Give the count of lines in the entries that include "into", and write nothing besides it.

*** Block opens ***

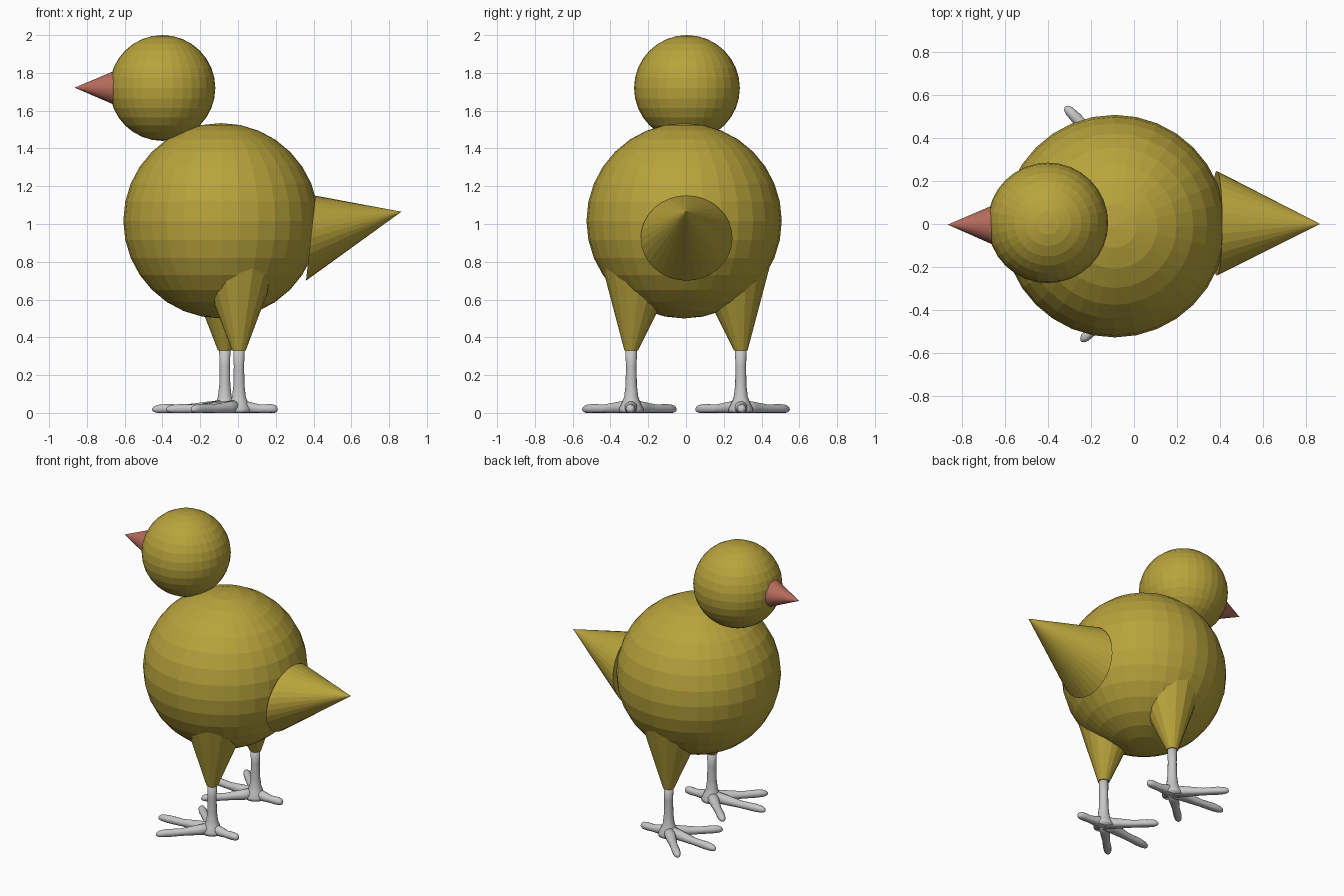
import bpy, bmesh, math
from mathutils import Vector

if "Cube" in bpy.data.objects:
    bpy.data.objects.remove(bpy.data.objects["Cube"])


def material(name, rgb):
    m = bpy.data.materials.new(name)
    m.diffuse_color = (*rgb, 1)
    m.use_nodes = True
    m.node_tree.nodes["Principled BSDF"].inputs["Base Color"].default_value = m.diffuse_color
    return m


YELLOW = material("mustard_yellow", (0.48, 0.37, 0.045))
PINK = material("dull_pink", (0.47, 0.15, 0.11))
GREY = material("light_grey", (0.57, 0.57, 0.57))


def finish(name, bm, mat, smooth=False):
    bmesh.ops.recalc_face_normals(bm, faces=bm.faces)
    for f in bm.faces:
        f.smooth = smooth
    me = bpy.data.meshes.new(name)
    bm.to_mesh(me)
    bm.free()
    me.materials.append(mat)
    ob = bpy.data.objects.new(name, me)
    bpy.context.collection.objects.link(ob)
    return ob


def ball(name, centre, radius, mat):
    bm = bmesh.new()
    bmesh.ops.create_uvsphere(bm, u_segments=32, v_segments=16, radius=radius)
    bmesh.ops.translate(bm, verts=bm.verts, vec=centre)
    return finish(name, bm, mat)


def loft(bm, rings):
    """Skin a list of equal rings and cap both ends."""
    vs = [[bm.verts.new(p) for p in r] for r in rings]
    n = len(vs[0])
    for a, b in zip(vs, vs[1:]):
        for i in range(n):
            j = (i + 1) % n
            bm.faces.new((a[i], a[j], b[j], b[i]))
    bm.faces.new(vs[0])
    bm.faces.new(vs[-1])


def tube(bm, pts, radii, n=14):
    """Tapered tube along points, never going below the ground."""
    pts = [Vector(p) for p in pts]
    d = (pts[-1] - pts[0]).normalized()
    ref = Vector((0, 0, 1)) if abs(d.z) < 0.7 else Vector((1, 0, 0))
    side = d.cross(ref).normalized()
    up = side.cross(d)
    rings = []
    for p, r in zip(pts, radii):
        ring = []
        for k in range(n):
            a = math.tau * k / n
            q = p + side * r * math.cos(a) + up * r * math.sin(a)
            q.z = max(q.z, 0.004 + 0.0005 * math.cos(a))
            ring.append(q)
        rings.append(ring)
    loft(bm, rings)


def cone(name, base, tip, ry, rz, lean, mat, n=32):
    """Cone along x with an upright base; lean shifts the base top in x."""
    bm = bmesh.new()
    apex = bm.verts.new(tip)
    ring = []
    for k in range(n):
        a = math.tau * k / n
        ring.append(bm.verts.new((base[0] + lean * math.sin(a),
                                  base[1] + ry * math.cos(a),
                                  base[2] + rz * math.sin(a))))
    for i in range(n):
        bm.faces.new((ring[i], ring[(i + 1) % n], apex))
    bm.faces.new(ring)
    return finish(name, bm, mat)


# Body, head, beak and tail
ball("body", (-0.09, -0.01, 1.017), 0.517, YELLOW)
ball("head", (-0.40, 0.005, 1.72), 0.28, YELLOW)
cone("beak", (-0.56, -0.005, 1.72), (-0.865, -0.003, 1.722), 0.133, 0.13, 0, PINK)
cone("tail", (0.385, 0.003, 0.925), (0.865, 0, 1.065), 0.243, 0.225, 0.025, YELLOW)

# Legs: feathered thigh, shank and four toes on each side
for label, s, lx in (("right", -1, 0.005), ("left", 1, -0.07)):
    y0 = s * 0.29

    # Thigh: cone leaning inwards into the body
    bm = bmesh.new()
    rings = []
    for cx, cy, z, r in ((lx, s * 0.29, 0.33, 0.036), (lx - 0.003, s * 0.235, 0.80, 0.215)):
        rings.append([(cx + r * math.cos(math.tau * k / 16),
                       cy + r * math.sin(math.tau * k / 16), z) for k in range(16)])
    loft(bm, rings)
    finish(label + "_thigh", bm, YELLOW)

    # Shank flaring into the foot
    bm = bmesh.new()
    shank = ((0.37, 0.032), (0.25, 0.028), (0.15, 0.03), (0.09, 0.037),
             (0.055, 0.05), (0.025, 0.065), (0.006, 0.065))
    tube(bm, [(lx, y0, z) for z, r in shank], [r for z, r in shank])

    # Toes: outer, middle, inner and back
    for tx, ty in ((-0.25, 0.255), (-0.385, 0.035), (-0.25, -0.235), (0.205, 0.005)):
        prof = ((0, 0.035, 0.04), (0.25, 0.03, 0.033), (0.55, 0.024, 0.024),
                (0.8, 0.025, 0.026), (0.93, 0.024, 0.022), (0.98, 0.022, 0.014),
                (1, 0.02, 0.004))
        tube(bm, [(lx + tx * t, y0 + s * ty * t, z) for t, z, r in prof],
             [r for t, z, r in prof])
    bmesh.ops.translate(bm, verts=bm.verts, vec=(0, 0, -0.0035))
    finish(label + "_foot", bm, GREY, smooth=True)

*** Block closes ***

Final answer:
2